If there’s one thing that absolutely intrigues me about American politics, it’s the religious right – and by ‘absolutely intrigues me,’ I mean ‘really irritates me to no end.’
Christianity teaches humility, sacrifice, and an all-around doctrine of selflessness. Jesus mercilessly decried the Pharisees for using public displays of prayer and piousness to advance themselves – it was in the sense that the Pharisees saw Jesus as a potential threat that they conspired to kill him; culminating in the crucifixion.
And yet, Pat Robertson, the very vocal head founder of the Christian Coalition and host of The 700 Club, has fallen into the very trap that the Pharisees did – using his religion to advance his political views. Some of Robertson’s gems of wisdom include comparing judicial activism to the terrorist attacks on 9/11 and claiming “We should resist the temptation to identify our religious convictions with the platform of a party,” even though this man himself ran for President in 1988. (By the way, Pat Robertson has a net worth of about $200 million. That kind of money can reach and influence a lot of people).

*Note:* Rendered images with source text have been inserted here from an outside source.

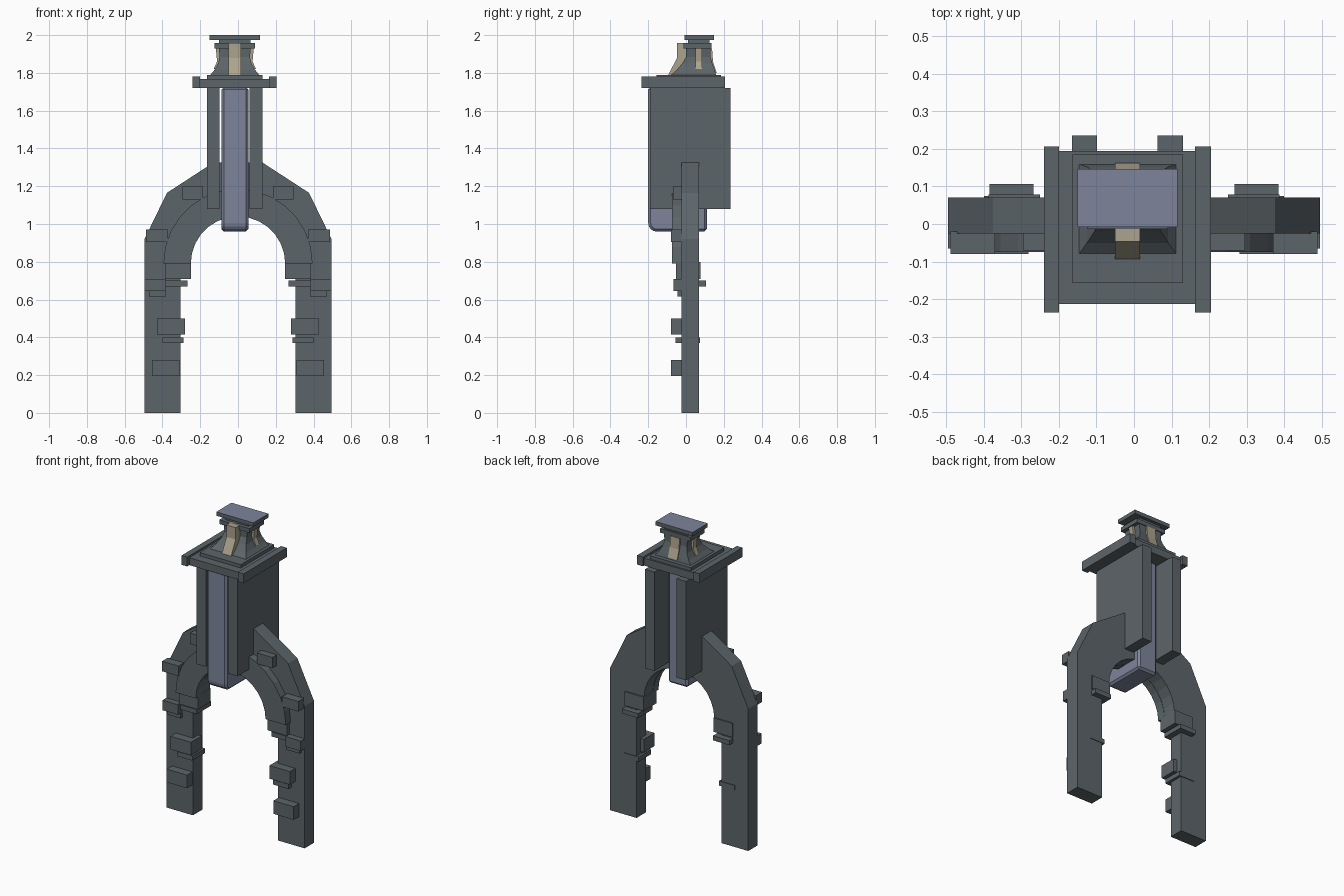
import bpy, bmesh, math
from mathutils import Vector

if "Cube" in bpy.data.objects:
    bpy.data.objects.remove(bpy.data.objects["Cube"])


def mat(name, rgb):
    m = bpy.data.materials.new(name)
    m.diffuse_color = (*rgb, 1)
    m.use_nodes = True
    m.node_tree.nodes["Principled BSDF"].inputs["Base Color"].default_value = m.diffuse_color
    return m


STONE = mat("dark_stone", (0.108, 0.130, 0.142))
SLATE = mat("blue_slate", (0.205, 0.235, 0.325))
GOLD = mat("pale_gold", (0.42, 0.37, 0.27))


def finish(name, bm, material):
    bmesh.ops.recalc_face_normals(bm, faces=bm.faces)
    me = bpy.data.meshes.new(name)
    bm.to_mesh(me)
    bm.free()
    me.materials.append(material)
    ob = bpy.data.objects.new(name, me)
    bpy.context.collection.objects.link(ob)
    return ob


def loft(name, rects, material):
    """Stack of rectangles (x0, x1, y0, y1, z) joined into a solid."""
    bm = bmesh.new()
    rings = [[bm.verts.new(p) for p in
              ((a, c, z), (b, c, z), (b, d, z), (a, d, z))] for a, b, c, d, z in rects]
    for lo, hi in zip(rings, rings[1:]):
        for i in range(4):
            j = (i + 1) % 4
            bm.faces.new((lo[i], lo[j], hi[j], hi[i]))
    bm.faces.new(rings[0][::-1])
    bm.faces.new(rings[-1])
    return finish(name, bm, material)


def box(name, x0, x1, y0, y1, z0, z1, material=STONE):
    return loft(name, [(x0, x1, y0, y1, z0), (x0, x1, y0, y1, z1)], material)


def prism(name, pts, lo, hi, axis, material):
    """Extrude a profile along y (points are x,z) or x (points are y,z)."""
    bm = bmesh.new()
    if axis == 'y':
        vs = [bm.verts.new((p, lo, q)) for p, q in pts]
        step = Vector((0, hi - lo, 0))
    else:
        vs = [bm.verts.new((lo, p, q)) for p, q in pts]
        step = Vector((hi - lo, 0, 0))
    f = bm.faces.new(vs)
    r = bmesh.ops.extrude_face_region(bm, geom=[f], use_keep_orig=True)
    moved = [v for v in r["geom"] if isinstance(v, bmesh.types.BMVert)]
    bmesh.ops.translate(bm, verts=moved, vec=step)
    return finish(name, bm, material)


def arc(r, cz, n=14):
    return [(r * math.cos(math.pi * i / n), cz + r * math.sin(math.pi * i / n))
            for i in range(n + 1)]


# Arched frame with two legs
half = [(0.495, 0), (0.495, 0.92), (0.376, 1.165), (0.13, 1.325)]
outer = half + [(-x, z) for x, z in reversed(half)]
inner = arc(0.252, 0.79)
opening = [(-0.305, 0), (-0.305, 0.72), (-0.252, 0.72)] + inner[::-1] \
    + [(0.252, 0.72), (0.305, 0.72), (0.305, 0)]
frame = prism("arch_frame", outer + opening, -0.025, 0.07, 'y', STONE)

# Raised ring around the arch opening
ring = arc(0.25, 0.79) + arc(0.395, 0.79)[::-1]
prism("arch_ring", ring, -0.075, -0.02, 'y', STONE)

# Stone blocks on the legs, mirrored left and right
blocks = [
    ("shoulder_block", 0.185, 0.295, -0.07, -0.02, 1.13, 1.20),
    ("elbow_block", 0.37, 0.488, -0.08, -0.02, 0.905, 0.97),
    ("springer_block", 0.25, 0.387, -0.053, 0.078, 0.71, 0.80),
    ("springer_ledge", 0.268, 0.385, -0.04, 0.107, 0.67, 0.70),
    ("upper_outer_block", 0.385, 0.495, -0.065, -0.02, 0.645, 0.71),
    ("upper_outer_ledge", 0.38, 0.472, -0.045, -0.02, 0.615, 0.645),
    ("middle_block", 0.281, 0.428, -0.08, -0.02, 0.415, 0.50),
    ("middle_block_return", 0.281, 0.31, -0.03, 0.03, 0.415, 0.50),
    ("middle_ledge", 0.288, 0.40, -0.055, 0.074, 0.37, 0.40),
    ("lower_block", 0.31, 0.455, -0.08, -0.02, 0.195, 0.28),
]
for name, a, b, c, d, e, f in blocks:
    box(name + "_right", a, b, c, d, e, f)
    box(name + "_left", -b, -a, c, d, e, f)

# Keystone body: two side plates and a central slab
box("side_plate_left", -0.165, -0.098, -0.19, 0.235, 1.08, 1.72)
box("side_plate_right", 0.062, 0.13, -0.19, 0.235, 1.08, 1.72)
R = 0.045
corner = [(-0.2 + R - R * math.cos(t), 0.96 + R - R * math.sin(t))
          for t in (math.pi / 2 * i / 4 for i in range(5))]
slab = prism("central_slab", [(-0.2, 1.725)] + corner + [(0.11, 0.96), (0.11, 1.725)],
             -0.087, 0.055, 'x', SLATE)
bev = slab.modifiers.new("edge_chamfer", 'BEVEL')
bev.width, bev.segments, bev.limit_method = 0.013, 1, 'ANGLE'
bev.angle_limit = math.radians(40)

# Cap with end rails and step
box("cap_plate", -0.205, 0.17, -0.213, 0.195, 1.72, 1.768)
box("cap_rail_left", -0.24, -0.20, -0.235, 0.207, 1.72, 1.78)
box("cap_rail_right", 0.163, 0.205, -0.235, 0.207, 1.72, 1.78)
box("cap_step", -0.164, 0.13, -0.157, 0.185, 1.76, 1.79)

# Flared neck, collar and finial
C = -0.017
neck = [(0.133, -0.085, 0.16, 1.785), (0.108, -0.05, 0.152, 1.815),
        (0.088, -0.02, 0.14, 1.85), (0.08, 0.0, 0.13, 1.885), (0.085, 0.0, 0.13, 1.935)]
loft("neck", [(C - w, C + w, a, b, z) for w, a, b, z in neck], STONE)
box("collar", C - 0.108, C + 0.108, -0.013, 0.135, 1.93, 1.957)
box("finial_stem", C - 0.083, C + 0.083, 0.01, 0.125, 1.955, 1.977)
finial = box("finial_top", C - 0.133, C + 0.133, -0.008, 0.147, 1.975, 2.0)
finial.data.materials.append(SLATE)
for p in finial.data.polygons:
    if p.normal.z > 0.9:
        p.material_index = 1

# Gold ribs on the four sides of the neck
prism("front_rib", [(-0.095, 1.787), (-0.047, 1.88), (-0.047, 1.957), (0.02, 1.957), (0.02, 1.787)],
      C - 0.033, C + 0.033, 'x', GOLD)
prism("back_rib", [(0.1, 1.80), (0.163, 1.80), (0.143, 1.86), (0.138, 1.93), (0.1, 1.93)],
      C - 0.033, C + 0.033, 'x', GOLD)
for s, side in ((-1, "left"), (1, "right")):
    pts = [(0.05, 1.82), (0.112, 1.82), (0.094, 1.86), (0.1, 1.93), (0.05, 1.93)]
    prism("side_rib_" + side, [(C + s * x, z) for x, z in pts], 0.05, 0.085, 'y', GOLD)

Therefore, it’s safe to say he’s gone out of his mind when, during a broadcast of his show, he advocated the assassination of Hugo Chavez, sparking outcries from officials in Venezuela, the United States, the media, and a lot of Christian leaders. And now, he’s dropped another bombshell on us: on another broadcast of his show, he claimed that Supreme Court nominee John Roberts should “be thankful” that Hurricane Katrina has “brought him some good,” as it will divert senators from blocking his nomination.
Say what you want about John Roberts’ viewpoints or background, but if someone like Pat Robertson so desperately wants him appointed so as to trivialize a national disaster, I wouldn’t want him on the Supreme Court.

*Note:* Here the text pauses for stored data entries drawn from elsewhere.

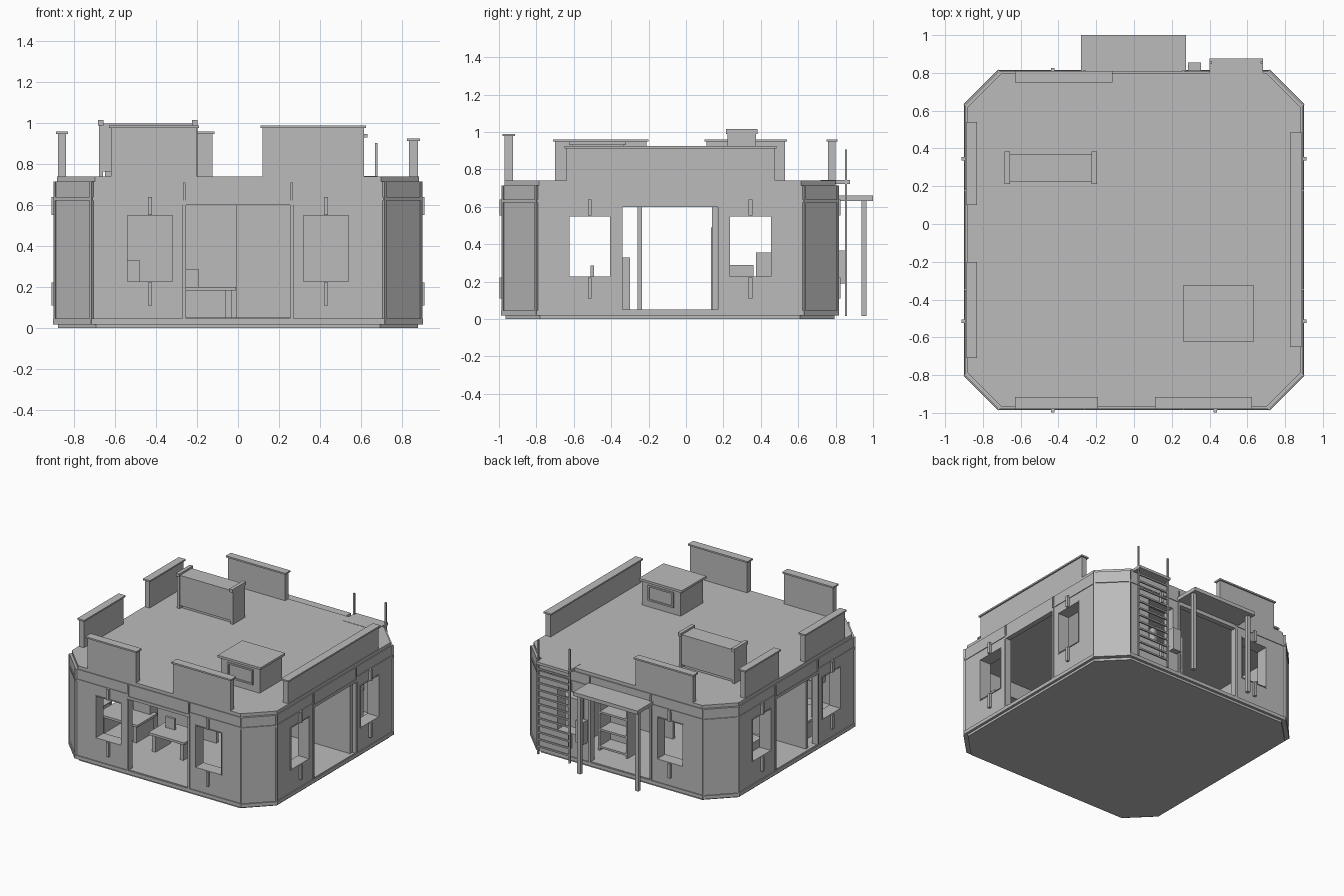
import bpy, bmesh
from math import pi
from mathutils import Matrix, Vector

if "Cube" in bpy.data.objects:
    bpy.data.objects.remove(bpy.data.objects["Cube"])

grey = bpy.data.materials.new("plain_grey")
grey.use_nodes = True
GREY = (0.5, 0.5, 0.5, 1)
grey.diffuse_color = GREY
grey.node_tree.nodes["Principled BSDF"].inputs["Base Color"].default_value = GREY

CENTRE = Matrix.Translation((0, -0.085, 0))
HALF, CUT = 0.9, 0.715
ROOF = 0.74
FLOOR = 0.05


def finish(name, bm, matrix=Matrix()):
    bmesh.ops.recalc_face_normals(bm, faces=bm.faces)
    mesh = bpy.data.meshes.new(name)
    bm.to_mesh(mesh)
    bm.free()
    mesh.transform(matrix)
    mesh.materials.append(grey)
    ob = bpy.data.objects.new(name, mesh)
    bpy.context.collection.objects.link(ob)
    return ob


def box(name, x, y, z, matrix=Matrix()):
    """Box from three (low, high) ranges."""
    bm = bmesh.new()
    bmesh.ops.create_cube(bm, size=1)
    for v in bm.verts:
        v.co = Vector([r[0] if c < 0 else r[1] for c, r in zip(v.co, (x, y, z))])
    return finish(name, bm, matrix)


def octagon(name, half, z0, z1):
    cut = half - (HALF - CUT)
    bm = bmesh.new()
    pts = [(cut, -half), (half, -cut), (half, cut), (cut, half),
           (-cut, half), (-half, cut), (-half, -cut), (-cut, -half)]
    base = bm.faces.new([bm.verts.new((x, y, z0)) for x, y in pts])
    top = bmesh.ops.extrude_face_region(bm, geom=[base])
    verts = [g for g in top["geom"] if isinstance(g, bmesh.types.BMVert)]
    bmesh.ops.translate(bm, verts=verts, vec=(0, 0, z1 - z0))
    return finish(name, bm, CENTRE)


def ring(name, u, z, y, w, m):
    """Rectangular frame around an opening."""
    for s in (u[0], u[1] - w):
        box(name + "_jamb", (s, s + w), y, z, m)
    for s in (z[0], z[1] - w):
        box(name + "_rail", u, y, (s, s + w), m)


# Base, floor and roof slabs
octagon("base", 0.88, 0, 0.025)
octagon("floor", 0.875, 0.02, FLOOR)
octagon("roof", 0.885, 0.715, ROOF)

# Wall panel with one door and two window openings
DOOR, WIN_IN, WIN_OUT = 0.255, 0.315, 0.545
WIN_Z = (0.22, 0.555)
US = [-CUT, -WIN_OUT, -WIN_IN, -DOOR, DOOR, WIN_IN, WIN_OUT, CUT]
ZS = [0.02, FLOOR, WIN_Z[0], WIN_Z[1], 0.6, 0.715]


def wall(name, m):
    bm = bmesh.new()
    for u0, u1 in zip(US, US[1:]):
        for z0, z1 in zip(ZS, ZS[1:]):
            mid, zm = abs(u0 + u1) / 2, (z0 + z1) / 2
            is_door = mid < DOOR and FLOOR < zm < 0.6
            is_window = WIN_IN < mid < WIN_OUT and WIN_Z[0] < zm < WIN_Z[1]
            if not (is_door or is_window):
                bm.faces.new([bm.verts.new((u, -0.892, z)) for u, z in
                              ((u0, z0), (u1, z0), (u1, z1), (u0, z1))])
    bmesh.ops.remove_doubles(bm, verts=bm.verts, dist=0.0001)
    ob = finish(name, bm, m)
    mod = ob.modifiers.new("thickness", "SOLIDIFY")
    mod.thickness, mod.offset = 0.035, -1


sides = ("front", "left", "back", "right")
for i, side in enumerate(sides):
    m = CENTRE @ Matrix.Rotation(i * pi / 2, 4, "Z")
    wall(side + "_wall", m)
    # Trim bands and door surround
    box(side + "_sill_band", (-CUT, CUT), (-0.9, -0.88), (0.018, 0.045), m)
    box(side + "_lintel", (-0.27, 0.27), (-0.897, -0.87), (0.6, 0.622), m)
    for s in (-1, 1):
        box(side + "_band", sorted((s * 0.27, s * CUT)), (-0.897, -0.88), (0.622, 0.64), m)
        box(side + "_door_post", sorted((s * 0.255, s * 0.27)), (-0.9, -0.85), (0.02, 0.6), m)
        box(side + "_upper_post", sorted((s * 0.257, s * 0.268)), (-0.9, -0.88), (0.622, 0.71), m)
        # Window boxes and the bars above and below them
        ring(side + "_window_frame", sorted((s * WIN_IN, s * WIN_OUT)), WIN_Z,
             (-0.897, -0.8), 0.006, m)
        for z in ((0.11, 0.222), (0.553, 0.64)):
            box(side + "_window_bar", (s * 0.43 - 0.01, s * 0.43 + 0.01), (-0.912, -0.88), z, m)
    # Chamfered corner panel
    corner = CENTRE @ Matrix.Rotation(i * pi / 2 + pi / 4, 4, "Z")
    d = (HALF + CUT) / 2 ** 0.5
    w = (HALF - CUT) / 2 ** 0.5
    box(side + "_corner_panel", (-w, w), (-d + 0.004, -d + 0.035), (0.02, 0.715), corner)
    box(side + "_corner_base", (-w, w), (-d - 0.004, -d + 0.03), (0.018, 0.045), corner)
    box(side + "_corner_band", (-w, w), (-d - 0.003, -d + 0.03), (0.622, 0.64), corner)
    for s in (-w, w - 0.012):
        box(side + "_corner_strip", (s, s + 0.012), (-d - 0.003, -d + 0.03), (0.02, 0.715), corner)


# Capped parapets on the roof edge
def parapet(name, x, y, top):
    t = 0.01
    box(name, (x[0] + t, x[1] - t), (y[0] + t, y[1] - t), (ROOF, top - 0.012))
    box(name + "_cap", x, y, (top - 0.012, top))


parapet("front_right_parapet", (-0.63, -0.19), (-0.98, -0.915), 0.99)
parapet("front_left_parapet", (0.11, 0.625), (-0.98, -0.915), 0.99)
parapet("back_parapet", (-0.63, -0.115), (0.75, 0.81), 0.96)
parapet("right_front_parapet", (-0.89, -0.83), (-0.71, -0.2), 0.96)
parapet("right_back_parapet", (-0.89, -0.83), (0.1, 0.54), 0.96)
parapet("left_parapet", (0.825, 0.89), (-0.65, 0.485), 0.925)

# Long roof unit with raised ends
box("long_unit", (-0.66, -0.22), (0.225, 0.37), (0.765, 1.0))
box("long_unit_base", (-0.65, -0.23), (0.245, 0.35), (ROOF, 0.77))
for x in (-0.685, -0.225):
    box("long_unit_end", (x, x + 0.028), (0.213, 0.383), (0.99, 1.015))
    box("long_unit_side", (x + 0.005, x + 0.026), (0.222, 0.373), (ROOF, 0.995))

# Square roof unit with framed panels
box("square_unit", (0.28, 0.615), (-0.61, -0.335), (ROOF, 0.93))
box("square_unit_lid", (0.262, 0.632), (-0.625, -0.322), (0.93, 0.948))
for y in ((-0.618, -0.605), (-0.34, -0.327)):
    ring("square_unit_panel", (0.34, 0.56), (0.79, 0.91), y, 0.012, Matrix())

# Back porch
box("porch_roof", (-0.28, 0.275), (0.8, 1.0), (0.632, 0.66))
for x in (-0.265, 0.235):
    box("porch_post", (x, x + 0.028), (0.938, 0.966), (0.015, 0.635))
box("wall_box", (0.285, 0.355), (0.81, 0.855), (0.19, 0.365))

# Ladder and its landing
for x in (0.406, 0.676):
    box("ladder_rail", (x - 0.006, x + 0.006), (0.849, 0.861), (0.015, 0.905))
for i in range(12):
    z = 0.07 + i * 0.055
    box("ladder_rung", (0.406, 0.676), (0.849, 0.861), (z, z + 0.012))
box("ladder_landing", (0.4, 0.682), (0.72, 0.877), (0.722, ROOF + 0.002))

# Inner partitions
box("right_partition", (-0.87, -0.005), (-0.26, -0.235), (FLOOR, 0.715))
box("left_partition", (-0.005, 0.87), (0.14, 0.168), (FLOOR, 0.715))
box("inner_door", (0.07, 0.325), (0.133, 0.142), (FLOOR, 0.49))


# Furniture
def table(name, x, y, top):
    box(name + "_top", x, y, (top - 0.018, top))
    for s in (x[0] + 0.02, x[1] - 0.05):
        box(name + "_leg", (s, s + 0.03), (y[0] + 0.02, y[1] - 0.02), (FLOOR, top - 0.01))


table("desk", (-0.32, -0.01), (-0.65, -0.42), 0.2)
table("side_table", (-0.8, -0.45), (-0.6, -0.35), 0.2)
box("screen", (-0.27, -0.19), (-0.51, -0.492), (0.2, 0.285))
box("cabinet", (-0.62, -0.48), (-0.4, -0.3), (FLOOR, 0.33))
box("bench", (-0.8, -0.45), (0.2, 0.36), (FLOOR, 0.29))
box("crate", (0.47, 0.7), (0.375, 0.55), (FLOOR, 0.355))
for x in (0.07, 0.31):
    box("shelf_side", (x, x + 0.015), (0.48, 0.62), (FLOOR, 0.49))
for i in range(4):
    z = FLOOR + 0.02 + i * 0.135
    box("shelf_board", (0.07, 0.325), (0.48, 0.62), (z, z + 0.015))
box("shelf_back", (0.07, 0.325), (0.47, 0.485), (FLOOR, 0.49))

So as it seems, the victims of both 9/11 and Hurricane Katrina mean nothing to Robertson – as long as his political agenda gets advanced further. Sparking potential diplomatic crisis is a fair tactic as well, so long as he can further convince his viewers that his idea of politics and government is not only right, it’s the will of God. Yikes.
Of course, not everyone believes what Robertson says, and certainly, not every Christian shares such radical views (for instance, advocating assassination). However, he is very influential amongst his viewers. And if any of them happen to be reading this, I implore you – get your political views from any other source. CNN, the BBC, the Herald, even Fox News – and yes, I just said ‘Fox News’ – anything but Robertson. His rhetoric is even more potentially harmful than Sean Hannity’s. And believe me, that’s saying a lot.

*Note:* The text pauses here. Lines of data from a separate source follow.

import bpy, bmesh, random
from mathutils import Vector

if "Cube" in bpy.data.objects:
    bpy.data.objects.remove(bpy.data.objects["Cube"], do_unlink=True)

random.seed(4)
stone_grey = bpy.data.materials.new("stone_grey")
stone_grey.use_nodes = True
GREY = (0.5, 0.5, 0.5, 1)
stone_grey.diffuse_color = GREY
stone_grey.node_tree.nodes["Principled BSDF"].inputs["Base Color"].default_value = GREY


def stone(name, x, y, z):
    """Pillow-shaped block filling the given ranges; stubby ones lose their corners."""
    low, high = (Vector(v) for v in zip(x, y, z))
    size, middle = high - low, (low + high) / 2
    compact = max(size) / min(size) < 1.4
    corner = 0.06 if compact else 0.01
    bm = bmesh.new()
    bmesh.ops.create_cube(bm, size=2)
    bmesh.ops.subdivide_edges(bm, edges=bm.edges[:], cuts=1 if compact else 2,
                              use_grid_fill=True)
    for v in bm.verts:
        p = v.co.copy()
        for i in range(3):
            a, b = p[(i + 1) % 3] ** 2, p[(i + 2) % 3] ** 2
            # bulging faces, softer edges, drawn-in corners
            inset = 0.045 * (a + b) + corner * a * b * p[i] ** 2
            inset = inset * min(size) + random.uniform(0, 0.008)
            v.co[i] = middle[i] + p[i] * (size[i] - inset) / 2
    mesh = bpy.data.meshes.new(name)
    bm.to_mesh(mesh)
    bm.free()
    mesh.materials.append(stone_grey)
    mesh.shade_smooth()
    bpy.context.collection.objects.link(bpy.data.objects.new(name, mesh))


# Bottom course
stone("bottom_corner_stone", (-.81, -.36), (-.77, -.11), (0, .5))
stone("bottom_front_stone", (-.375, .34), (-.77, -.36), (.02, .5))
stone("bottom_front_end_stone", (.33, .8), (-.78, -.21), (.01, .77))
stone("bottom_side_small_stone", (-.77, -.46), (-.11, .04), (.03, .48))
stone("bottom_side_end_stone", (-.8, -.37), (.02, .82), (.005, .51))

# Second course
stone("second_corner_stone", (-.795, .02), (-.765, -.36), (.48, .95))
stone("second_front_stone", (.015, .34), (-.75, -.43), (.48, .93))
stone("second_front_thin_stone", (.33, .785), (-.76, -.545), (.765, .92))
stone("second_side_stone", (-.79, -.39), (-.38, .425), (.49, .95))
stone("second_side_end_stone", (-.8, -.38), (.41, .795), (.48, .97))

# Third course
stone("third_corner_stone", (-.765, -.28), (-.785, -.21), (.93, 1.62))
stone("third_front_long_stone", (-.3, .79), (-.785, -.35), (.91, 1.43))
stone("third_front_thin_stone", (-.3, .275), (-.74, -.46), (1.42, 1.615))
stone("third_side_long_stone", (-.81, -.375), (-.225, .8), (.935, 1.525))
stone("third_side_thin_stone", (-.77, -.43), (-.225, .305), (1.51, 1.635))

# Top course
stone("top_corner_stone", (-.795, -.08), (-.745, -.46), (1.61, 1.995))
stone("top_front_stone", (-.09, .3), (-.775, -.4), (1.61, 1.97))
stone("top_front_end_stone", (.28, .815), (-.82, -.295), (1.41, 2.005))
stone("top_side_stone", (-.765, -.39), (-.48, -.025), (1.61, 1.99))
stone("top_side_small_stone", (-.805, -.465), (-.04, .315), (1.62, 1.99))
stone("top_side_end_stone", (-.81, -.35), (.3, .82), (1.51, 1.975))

Jay Rooney can be contacted at firstname.lastname@example.org.